*An important note about the category Preposition
The Cambridge Grammar of the English Language (2002) published some major changes to the category of Preposition. While at first look the recategorization of several adverbs and conjunctions as prespositions may upset what we thought we knew about prepositions, on closer look the recategorization makes a lot of sense. Linguistic research has yielded a more logical and concise description of English than traditional Latin-based analyses of the past.
See Connector Overview for full source citations.
Time (in, on, at)
Place (in, on, at)
Indirect object (to me)
Indirect object (for me)
Quiz 1: beginning – intermediate
Quiz 2: intermediate – advanced
Beginning–Advanced ESL, Native Speakers
Under the canyon floor is a stream of water.
Jack is in the middle. (location)
Jack climbed down. (location)
Jack explores with enthusiasm. (manner)
Jack gets up early in order to go climbing. (purpose)
In the morning is the best time to water plants.
Watering plants was a chore until recently. (Adv)
We water our plants before leaving. (Ger)
We will water them before we leave the house. (clause)
For now, they are fine.
Inside is a kitchen, bathroom and bed.
The table unfolds in the middle.
The bed is in the back of the trailer.
Bedding storage is overhead.
The mini-trailer can easily move from place to place.
Michael Phelps made sports history by winning eight gold medals ___ the 2008 Olympics ___ Beijing, China.
She is at school. (location)
She is in school. (enrolled in)
Her father is working in the school.(within the space)
He's in hot water.
We have been coming to this beach for fifteen years.
We have been coming to this beach since July, 1995.
We are on vacation during July.
We went to the beach several times in our stay.
They are on vacation in July.
*They stayed there during July, not during May.
You can open it by using a knife.
You can cut the string with a knife.
What's it for? for tying boxes.
Why do you use it? to tie boxes.
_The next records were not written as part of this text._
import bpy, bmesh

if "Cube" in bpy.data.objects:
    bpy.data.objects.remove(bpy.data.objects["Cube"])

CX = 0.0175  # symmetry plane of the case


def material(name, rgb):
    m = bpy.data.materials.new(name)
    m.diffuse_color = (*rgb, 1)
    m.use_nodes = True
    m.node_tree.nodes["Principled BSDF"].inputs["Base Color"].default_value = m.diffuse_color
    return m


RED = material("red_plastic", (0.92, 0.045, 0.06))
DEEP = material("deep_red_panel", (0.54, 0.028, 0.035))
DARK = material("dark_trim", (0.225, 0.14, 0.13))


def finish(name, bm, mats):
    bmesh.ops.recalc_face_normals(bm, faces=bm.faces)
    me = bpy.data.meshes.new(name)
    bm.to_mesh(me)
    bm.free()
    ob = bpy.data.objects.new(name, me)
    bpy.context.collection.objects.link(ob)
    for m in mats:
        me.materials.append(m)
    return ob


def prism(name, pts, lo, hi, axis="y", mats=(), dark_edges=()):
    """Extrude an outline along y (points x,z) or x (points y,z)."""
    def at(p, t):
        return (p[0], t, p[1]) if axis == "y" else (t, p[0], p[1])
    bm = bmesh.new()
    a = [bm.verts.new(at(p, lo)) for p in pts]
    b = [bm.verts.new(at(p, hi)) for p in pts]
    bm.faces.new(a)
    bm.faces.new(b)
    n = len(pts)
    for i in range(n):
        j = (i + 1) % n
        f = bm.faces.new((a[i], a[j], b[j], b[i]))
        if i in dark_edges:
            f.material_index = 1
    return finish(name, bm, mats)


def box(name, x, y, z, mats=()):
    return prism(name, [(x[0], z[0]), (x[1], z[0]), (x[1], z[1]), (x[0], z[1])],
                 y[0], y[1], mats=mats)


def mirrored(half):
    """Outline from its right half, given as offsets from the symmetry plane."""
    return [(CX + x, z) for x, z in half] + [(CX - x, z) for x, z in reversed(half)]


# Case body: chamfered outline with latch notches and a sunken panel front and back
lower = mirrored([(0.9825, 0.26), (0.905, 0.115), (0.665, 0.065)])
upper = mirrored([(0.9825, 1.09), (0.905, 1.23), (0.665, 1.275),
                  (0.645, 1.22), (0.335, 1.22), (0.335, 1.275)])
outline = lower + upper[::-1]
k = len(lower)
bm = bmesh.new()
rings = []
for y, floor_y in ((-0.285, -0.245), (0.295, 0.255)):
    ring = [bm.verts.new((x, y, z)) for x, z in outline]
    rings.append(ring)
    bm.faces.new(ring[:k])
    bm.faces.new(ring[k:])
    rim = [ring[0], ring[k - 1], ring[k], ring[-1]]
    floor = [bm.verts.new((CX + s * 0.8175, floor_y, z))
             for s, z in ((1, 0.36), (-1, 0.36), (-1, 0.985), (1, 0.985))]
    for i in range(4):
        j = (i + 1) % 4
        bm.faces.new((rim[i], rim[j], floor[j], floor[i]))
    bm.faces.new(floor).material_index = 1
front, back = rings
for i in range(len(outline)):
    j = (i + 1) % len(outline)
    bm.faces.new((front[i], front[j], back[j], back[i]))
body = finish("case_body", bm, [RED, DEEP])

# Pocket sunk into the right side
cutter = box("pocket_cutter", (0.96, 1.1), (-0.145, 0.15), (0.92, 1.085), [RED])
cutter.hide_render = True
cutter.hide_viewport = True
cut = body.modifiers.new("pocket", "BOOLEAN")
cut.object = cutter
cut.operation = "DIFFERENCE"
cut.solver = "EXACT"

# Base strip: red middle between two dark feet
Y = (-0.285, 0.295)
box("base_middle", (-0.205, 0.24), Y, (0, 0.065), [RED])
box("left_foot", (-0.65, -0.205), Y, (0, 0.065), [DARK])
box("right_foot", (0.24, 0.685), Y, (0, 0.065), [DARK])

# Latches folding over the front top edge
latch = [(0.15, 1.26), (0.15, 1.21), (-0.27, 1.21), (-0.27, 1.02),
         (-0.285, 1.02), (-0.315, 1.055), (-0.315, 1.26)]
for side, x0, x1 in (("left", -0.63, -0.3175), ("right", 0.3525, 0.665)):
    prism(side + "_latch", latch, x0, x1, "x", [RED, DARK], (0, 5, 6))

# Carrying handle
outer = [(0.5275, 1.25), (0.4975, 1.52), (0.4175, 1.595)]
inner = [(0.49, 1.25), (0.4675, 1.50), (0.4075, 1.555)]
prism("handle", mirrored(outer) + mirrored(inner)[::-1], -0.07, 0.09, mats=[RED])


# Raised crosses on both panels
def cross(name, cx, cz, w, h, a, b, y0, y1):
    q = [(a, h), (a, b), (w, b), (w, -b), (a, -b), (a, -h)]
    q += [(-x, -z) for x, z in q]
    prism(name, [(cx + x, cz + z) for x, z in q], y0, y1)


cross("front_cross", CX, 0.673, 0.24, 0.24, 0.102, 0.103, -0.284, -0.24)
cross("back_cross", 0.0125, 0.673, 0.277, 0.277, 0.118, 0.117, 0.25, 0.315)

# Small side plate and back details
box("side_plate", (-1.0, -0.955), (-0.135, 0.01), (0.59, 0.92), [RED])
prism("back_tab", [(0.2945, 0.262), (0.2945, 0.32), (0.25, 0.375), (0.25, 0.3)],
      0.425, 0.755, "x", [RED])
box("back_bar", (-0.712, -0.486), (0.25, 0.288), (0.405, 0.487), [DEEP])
How do you close boxes? with string / by using string.
Jason is anxious about his future.
He would like to be independent of his parents.
He is good at many things.
He is optimistic about his future.
The house next door belongs to my cousin.
Our next-door neighbor is on vacation.
The man on the street was shouting
The on the street man was shouting.
He put out the cat.
He put out the fire.
The company put out a fine product.
I don't want to put you out.
The children were interested in hearing his story.
The press was excited about the President's speech.
The President is pleased with the response.
The President is pleased with how the people responded.
He talks about leaving.
He accused us of complaining.
He keeps on making trouble.
He worries about making deadlines.
She dreamed of becoming a ballet dancer.
She dreamed about becoming a ballet dancer.
I put off going to college.
Instead, I took care of raising my two children.
Most people aren't accustomed to working hard.
If you try, you can succeed in doing anything you want.
Celebrities are concerned ____ the activities of the Paparazzi.
Intermediate–Advanced ESL, Native Speaker
Who did you give your number to?
To whom did you give your number? very formal
Can you tell me — what kind of person you are interested in?
Can you tell me — in what kind of person you are interested?
The word — that you looked up — is not in my dictionary.
The word — up which you looked — is not in my dictionary.
Intermediate–Advanced ESL, Native Speakers
Calcium is in green leafy vegetables, for example, broccoli, kales, arugula, and spinach.
There is calcium in vegetables such as broccoli, kales, arugula, and spinach.
Cruciferous vegetables (i.e., Brassicaceae) have flowers shaped like a cross.
He went inside.
He went inside the house.
He went there.
Look up the word in the dictionary.
The airplane took off.
He took his coat off.
He took off his coat.
My friend is bringing me a letter.
My friend is bringing a letter to me.
My friend is bringing me it.
For because, though, despite, in spite of, after, before, when, while, if, unless and so, see Adjunct Prepositional Phrase (also called Adverbial Prepositions, Connective Prepositions, Subordinating Conjunctions, or Adverbiasl. )